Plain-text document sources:

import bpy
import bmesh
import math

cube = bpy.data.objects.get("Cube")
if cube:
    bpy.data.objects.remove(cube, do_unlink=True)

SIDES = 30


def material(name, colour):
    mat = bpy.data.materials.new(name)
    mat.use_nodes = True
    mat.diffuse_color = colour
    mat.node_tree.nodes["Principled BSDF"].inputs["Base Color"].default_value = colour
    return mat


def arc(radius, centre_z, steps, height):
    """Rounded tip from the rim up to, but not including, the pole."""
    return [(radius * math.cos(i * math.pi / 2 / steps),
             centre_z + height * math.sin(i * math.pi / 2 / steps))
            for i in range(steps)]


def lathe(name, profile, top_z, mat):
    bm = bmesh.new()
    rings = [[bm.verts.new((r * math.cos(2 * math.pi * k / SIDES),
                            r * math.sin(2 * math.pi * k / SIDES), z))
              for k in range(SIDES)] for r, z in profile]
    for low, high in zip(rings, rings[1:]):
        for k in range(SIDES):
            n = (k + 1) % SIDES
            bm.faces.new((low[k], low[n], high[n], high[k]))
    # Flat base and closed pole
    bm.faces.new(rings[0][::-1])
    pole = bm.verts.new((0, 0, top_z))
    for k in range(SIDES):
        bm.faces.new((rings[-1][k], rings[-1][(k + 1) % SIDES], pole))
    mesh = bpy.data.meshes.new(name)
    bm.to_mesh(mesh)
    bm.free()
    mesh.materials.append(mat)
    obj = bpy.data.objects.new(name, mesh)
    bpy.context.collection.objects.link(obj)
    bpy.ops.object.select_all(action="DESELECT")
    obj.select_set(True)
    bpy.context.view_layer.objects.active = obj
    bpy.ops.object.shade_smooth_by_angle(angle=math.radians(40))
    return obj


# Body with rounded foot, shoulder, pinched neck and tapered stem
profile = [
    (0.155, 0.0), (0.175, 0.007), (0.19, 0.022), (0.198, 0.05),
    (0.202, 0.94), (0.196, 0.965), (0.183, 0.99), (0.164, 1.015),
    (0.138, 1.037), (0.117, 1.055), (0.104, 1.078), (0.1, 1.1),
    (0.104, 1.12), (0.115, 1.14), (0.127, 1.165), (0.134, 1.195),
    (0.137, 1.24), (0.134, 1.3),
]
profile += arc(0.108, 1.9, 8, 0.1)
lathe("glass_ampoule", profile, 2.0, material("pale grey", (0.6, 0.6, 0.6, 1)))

* [Exercise]
Lines from the beginning of the data above through the line containing "pole = bm.verts.new((0, 0, top_z))" are to be returned exactly, and no others.

* [Written response]
import bpy
import bmesh
import math

cube = bpy.data.objects.get("Cube")
if cube:
    bpy.data.objects.remove(cube, do_unlink=True)

SIDES = 30


def material(name, colour):
    mat = bpy.data.materials.new(name)
    mat.use_nodes = True
    mat.diffuse_color = colour
    mat.node_tree.nodes["Principled BSDF"].inputs["Base Color"].default_value = colour
    return mat


def arc(radius, centre_z, steps, height):
    """Rounded tip from the rim up to, but not including, the pole."""
    return [(radius * math.cos(i * math.pi / 2 / steps),
             centre_z + height * math.sin(i * math.pi / 2 / steps))
            for i in range(steps)]


def lathe(name, profile, top_z, mat):
    bm = bmesh.new()
    rings = [[bm.verts.new((r * math.cos(2 * math.pi * k / SIDES),
                            r * math.sin(2 * math.pi * k / SIDES), z))
              for k in range(SIDES)] for r, z in profile]
    for low, high in zip(rings, rings[1:]):
        for k in range(SIDES):
            n = (k + 1) % SIDES
            bm.faces.new((low[k], low[n], high[n], high[k]))
    # Flat base and closed pole
    bm.faces.new(rings[0][::-1])
    pole = bm.verts.new((0, 0, top_z))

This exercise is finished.